## Your task
Of the entries below, return exactly those lines that fall between the one containing "model.add(mesh);" and the one containing "0, 1.3, 0.0075);", the two end lines included.

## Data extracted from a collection
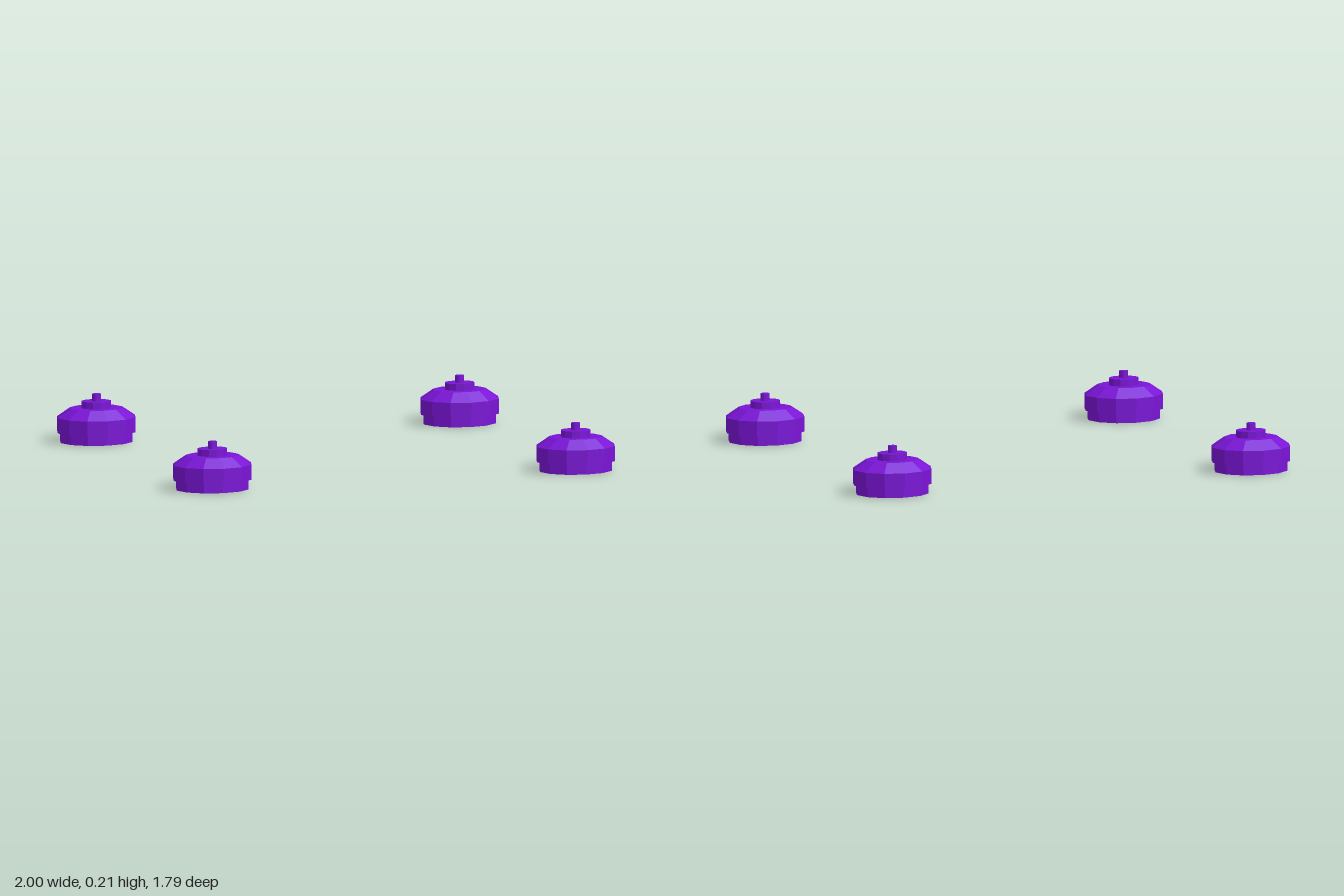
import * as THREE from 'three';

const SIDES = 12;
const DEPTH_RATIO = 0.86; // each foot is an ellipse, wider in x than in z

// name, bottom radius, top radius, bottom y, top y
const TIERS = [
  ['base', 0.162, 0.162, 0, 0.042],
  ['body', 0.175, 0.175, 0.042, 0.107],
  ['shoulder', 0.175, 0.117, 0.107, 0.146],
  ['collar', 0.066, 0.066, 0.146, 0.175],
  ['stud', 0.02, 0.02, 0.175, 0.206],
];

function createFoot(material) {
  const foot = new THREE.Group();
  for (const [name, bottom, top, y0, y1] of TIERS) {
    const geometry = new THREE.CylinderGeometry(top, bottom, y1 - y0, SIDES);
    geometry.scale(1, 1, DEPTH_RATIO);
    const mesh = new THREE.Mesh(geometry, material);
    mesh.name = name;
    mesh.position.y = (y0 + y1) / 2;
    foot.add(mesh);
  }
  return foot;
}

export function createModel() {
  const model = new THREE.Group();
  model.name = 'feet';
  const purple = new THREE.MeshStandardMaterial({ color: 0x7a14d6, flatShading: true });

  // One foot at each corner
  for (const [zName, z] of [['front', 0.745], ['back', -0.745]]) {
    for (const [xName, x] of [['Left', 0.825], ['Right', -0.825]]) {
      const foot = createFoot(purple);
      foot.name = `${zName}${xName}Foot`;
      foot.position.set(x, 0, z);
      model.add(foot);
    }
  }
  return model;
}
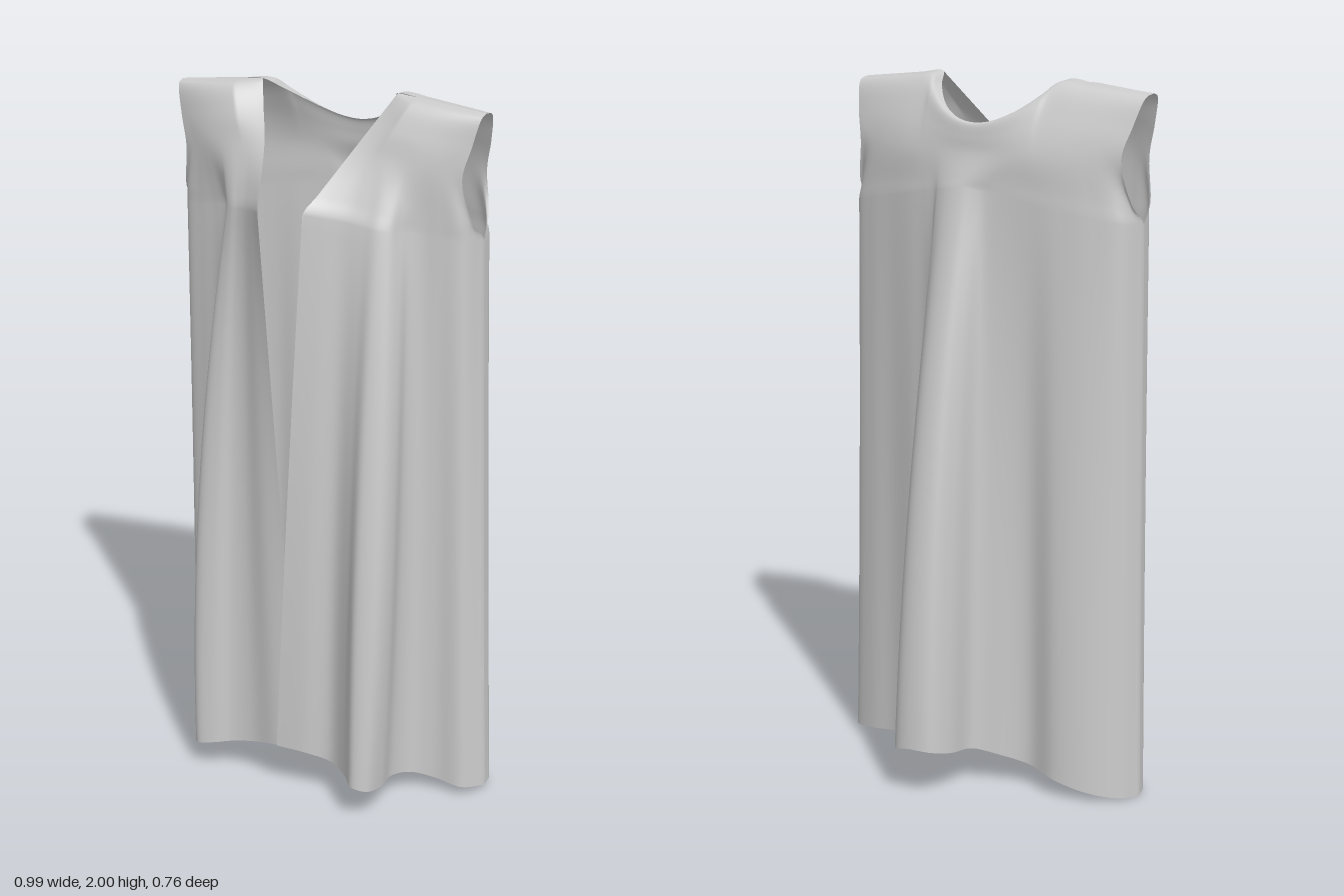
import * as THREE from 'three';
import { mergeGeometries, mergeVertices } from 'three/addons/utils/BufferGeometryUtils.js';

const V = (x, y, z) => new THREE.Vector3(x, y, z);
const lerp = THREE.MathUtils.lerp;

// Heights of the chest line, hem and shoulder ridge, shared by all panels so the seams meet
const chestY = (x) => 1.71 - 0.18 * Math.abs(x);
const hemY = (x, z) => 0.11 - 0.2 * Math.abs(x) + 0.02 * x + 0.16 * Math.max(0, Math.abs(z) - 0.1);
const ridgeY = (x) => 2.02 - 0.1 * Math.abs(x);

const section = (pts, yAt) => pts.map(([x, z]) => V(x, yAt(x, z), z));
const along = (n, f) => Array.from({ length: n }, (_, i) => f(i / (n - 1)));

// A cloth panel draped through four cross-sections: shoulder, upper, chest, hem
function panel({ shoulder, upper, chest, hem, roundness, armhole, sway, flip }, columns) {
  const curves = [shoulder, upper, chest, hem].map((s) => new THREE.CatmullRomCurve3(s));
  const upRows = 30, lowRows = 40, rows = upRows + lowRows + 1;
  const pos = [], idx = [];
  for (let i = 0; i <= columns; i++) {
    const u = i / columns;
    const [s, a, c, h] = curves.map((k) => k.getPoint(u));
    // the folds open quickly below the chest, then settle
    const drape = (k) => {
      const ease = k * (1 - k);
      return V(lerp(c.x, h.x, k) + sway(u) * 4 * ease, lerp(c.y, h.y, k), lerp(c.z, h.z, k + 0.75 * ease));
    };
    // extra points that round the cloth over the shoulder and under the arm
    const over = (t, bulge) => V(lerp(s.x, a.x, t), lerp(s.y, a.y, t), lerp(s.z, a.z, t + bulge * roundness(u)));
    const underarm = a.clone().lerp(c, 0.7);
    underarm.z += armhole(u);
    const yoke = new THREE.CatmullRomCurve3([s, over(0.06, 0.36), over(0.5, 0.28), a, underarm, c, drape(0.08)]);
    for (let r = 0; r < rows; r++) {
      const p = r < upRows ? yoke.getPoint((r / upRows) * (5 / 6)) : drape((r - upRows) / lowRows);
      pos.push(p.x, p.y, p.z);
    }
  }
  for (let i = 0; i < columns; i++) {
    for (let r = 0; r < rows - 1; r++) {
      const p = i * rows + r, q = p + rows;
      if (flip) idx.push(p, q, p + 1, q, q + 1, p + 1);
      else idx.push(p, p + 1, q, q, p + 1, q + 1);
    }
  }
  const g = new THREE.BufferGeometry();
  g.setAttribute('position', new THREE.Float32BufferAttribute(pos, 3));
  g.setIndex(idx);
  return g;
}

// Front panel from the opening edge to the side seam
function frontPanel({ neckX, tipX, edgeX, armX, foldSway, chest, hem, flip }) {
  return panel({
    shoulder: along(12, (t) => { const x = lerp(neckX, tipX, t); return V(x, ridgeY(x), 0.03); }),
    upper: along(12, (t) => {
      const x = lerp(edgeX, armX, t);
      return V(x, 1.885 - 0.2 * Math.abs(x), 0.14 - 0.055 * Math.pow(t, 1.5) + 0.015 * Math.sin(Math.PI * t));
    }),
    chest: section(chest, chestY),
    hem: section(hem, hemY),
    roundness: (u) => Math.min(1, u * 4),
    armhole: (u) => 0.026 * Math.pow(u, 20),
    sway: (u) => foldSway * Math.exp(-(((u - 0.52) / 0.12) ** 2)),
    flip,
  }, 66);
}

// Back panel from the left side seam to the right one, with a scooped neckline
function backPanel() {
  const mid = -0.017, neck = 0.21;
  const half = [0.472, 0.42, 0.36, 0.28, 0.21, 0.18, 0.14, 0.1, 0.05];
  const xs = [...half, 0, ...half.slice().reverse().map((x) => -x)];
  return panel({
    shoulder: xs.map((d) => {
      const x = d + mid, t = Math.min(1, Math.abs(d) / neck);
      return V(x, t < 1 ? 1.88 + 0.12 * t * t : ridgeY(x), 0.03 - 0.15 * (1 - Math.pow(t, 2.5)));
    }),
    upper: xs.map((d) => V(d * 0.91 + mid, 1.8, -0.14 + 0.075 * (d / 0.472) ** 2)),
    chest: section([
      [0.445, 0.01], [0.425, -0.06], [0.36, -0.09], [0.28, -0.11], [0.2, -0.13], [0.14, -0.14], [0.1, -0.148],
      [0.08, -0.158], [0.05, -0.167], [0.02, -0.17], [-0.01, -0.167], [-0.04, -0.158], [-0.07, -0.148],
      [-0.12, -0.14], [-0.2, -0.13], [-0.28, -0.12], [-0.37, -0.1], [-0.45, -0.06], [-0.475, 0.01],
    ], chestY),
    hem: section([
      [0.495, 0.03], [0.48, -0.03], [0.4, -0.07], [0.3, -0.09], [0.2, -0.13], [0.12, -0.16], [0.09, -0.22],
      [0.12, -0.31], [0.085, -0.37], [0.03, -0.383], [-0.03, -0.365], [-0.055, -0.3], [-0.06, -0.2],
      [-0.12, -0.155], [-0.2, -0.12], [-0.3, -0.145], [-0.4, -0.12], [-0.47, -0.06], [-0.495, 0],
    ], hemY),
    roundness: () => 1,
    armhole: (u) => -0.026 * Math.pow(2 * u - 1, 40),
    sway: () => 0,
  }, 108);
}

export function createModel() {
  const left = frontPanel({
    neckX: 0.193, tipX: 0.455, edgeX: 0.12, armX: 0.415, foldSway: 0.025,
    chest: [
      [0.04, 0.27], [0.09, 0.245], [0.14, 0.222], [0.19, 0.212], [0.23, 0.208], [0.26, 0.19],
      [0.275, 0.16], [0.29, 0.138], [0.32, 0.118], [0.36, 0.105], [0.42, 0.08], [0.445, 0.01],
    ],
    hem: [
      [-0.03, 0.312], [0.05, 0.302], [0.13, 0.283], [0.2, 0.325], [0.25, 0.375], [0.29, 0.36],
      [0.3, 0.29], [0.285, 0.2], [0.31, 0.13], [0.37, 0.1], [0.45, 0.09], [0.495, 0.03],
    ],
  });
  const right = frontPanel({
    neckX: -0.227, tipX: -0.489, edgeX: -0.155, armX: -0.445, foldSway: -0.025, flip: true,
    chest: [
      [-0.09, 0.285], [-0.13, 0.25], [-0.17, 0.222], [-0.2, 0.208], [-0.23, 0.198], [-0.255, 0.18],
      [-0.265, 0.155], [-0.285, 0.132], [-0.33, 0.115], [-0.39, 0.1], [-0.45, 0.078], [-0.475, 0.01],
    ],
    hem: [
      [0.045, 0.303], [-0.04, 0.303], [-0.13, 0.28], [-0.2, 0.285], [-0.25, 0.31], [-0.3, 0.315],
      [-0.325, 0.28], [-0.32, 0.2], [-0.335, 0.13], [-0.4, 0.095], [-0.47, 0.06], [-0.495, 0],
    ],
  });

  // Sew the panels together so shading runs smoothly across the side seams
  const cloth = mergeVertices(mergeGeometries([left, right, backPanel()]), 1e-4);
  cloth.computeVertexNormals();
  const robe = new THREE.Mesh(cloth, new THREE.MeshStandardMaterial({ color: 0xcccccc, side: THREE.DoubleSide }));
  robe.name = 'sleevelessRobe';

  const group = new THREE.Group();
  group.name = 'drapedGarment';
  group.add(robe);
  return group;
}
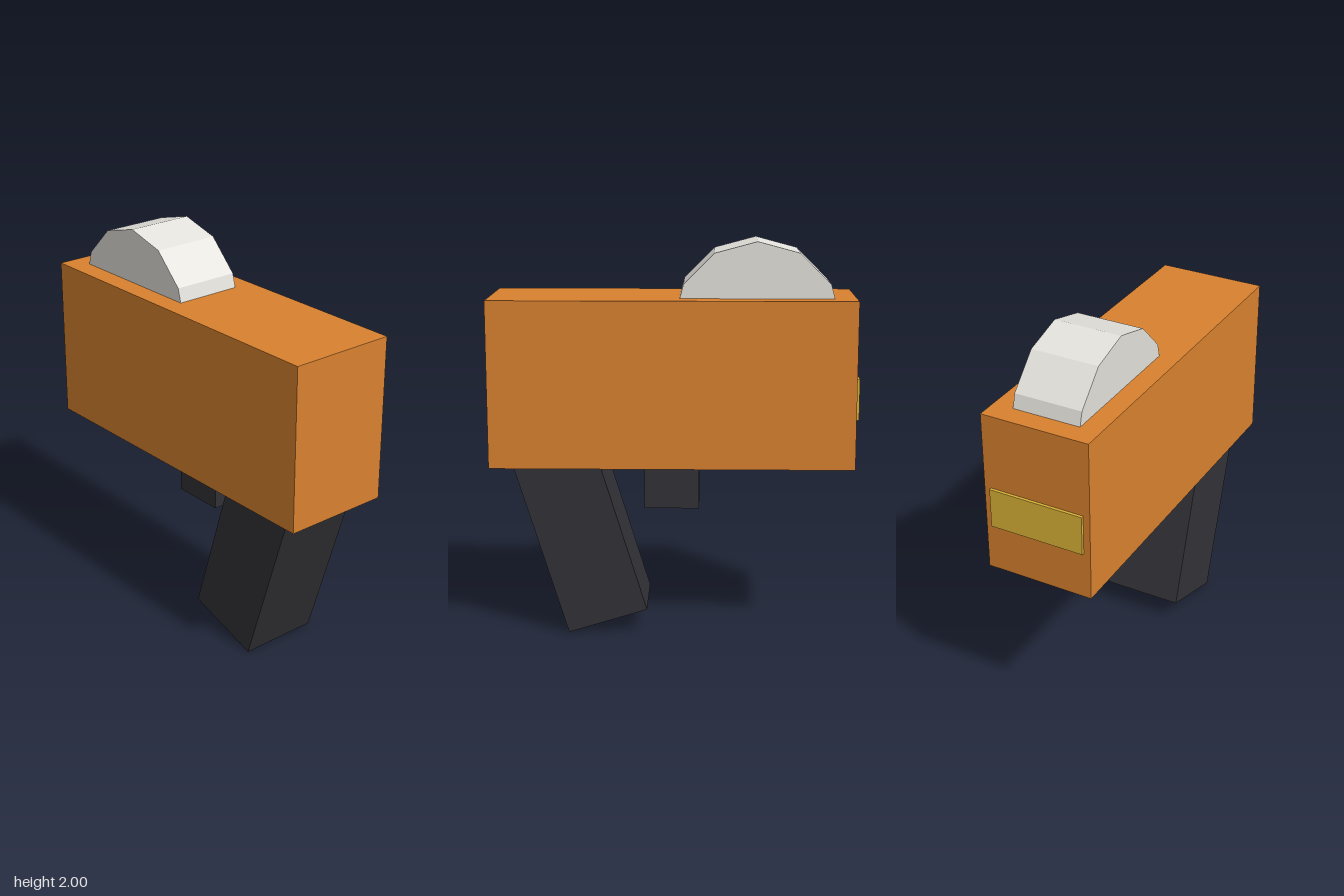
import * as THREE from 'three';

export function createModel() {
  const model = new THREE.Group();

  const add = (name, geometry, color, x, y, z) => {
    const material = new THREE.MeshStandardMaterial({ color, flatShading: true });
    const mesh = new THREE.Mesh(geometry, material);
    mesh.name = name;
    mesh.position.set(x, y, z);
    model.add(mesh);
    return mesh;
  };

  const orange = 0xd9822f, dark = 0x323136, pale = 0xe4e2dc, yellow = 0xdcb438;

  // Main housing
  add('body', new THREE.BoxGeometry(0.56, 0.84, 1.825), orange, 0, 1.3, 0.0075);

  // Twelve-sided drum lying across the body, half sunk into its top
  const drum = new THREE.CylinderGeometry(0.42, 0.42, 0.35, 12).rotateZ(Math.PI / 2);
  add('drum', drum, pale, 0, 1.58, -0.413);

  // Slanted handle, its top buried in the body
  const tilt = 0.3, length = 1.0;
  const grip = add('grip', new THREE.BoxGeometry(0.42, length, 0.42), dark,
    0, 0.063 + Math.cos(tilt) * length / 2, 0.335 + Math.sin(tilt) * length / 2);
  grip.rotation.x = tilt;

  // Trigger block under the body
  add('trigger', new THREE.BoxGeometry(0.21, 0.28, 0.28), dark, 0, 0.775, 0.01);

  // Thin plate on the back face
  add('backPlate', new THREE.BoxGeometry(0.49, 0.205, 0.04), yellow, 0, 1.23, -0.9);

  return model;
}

## Exercise response
    model.add(mesh);
    return mesh;
  };

  const orange = 0xd9822f, dark = 0x323136, pale = 0xe4e2dc, yellow = 0xdcb438;

  // Main housing
  add('body', new THREE.BoxGeometry(0.56, 0.84, 1.825), orange, 0, 1.3, 0.0075);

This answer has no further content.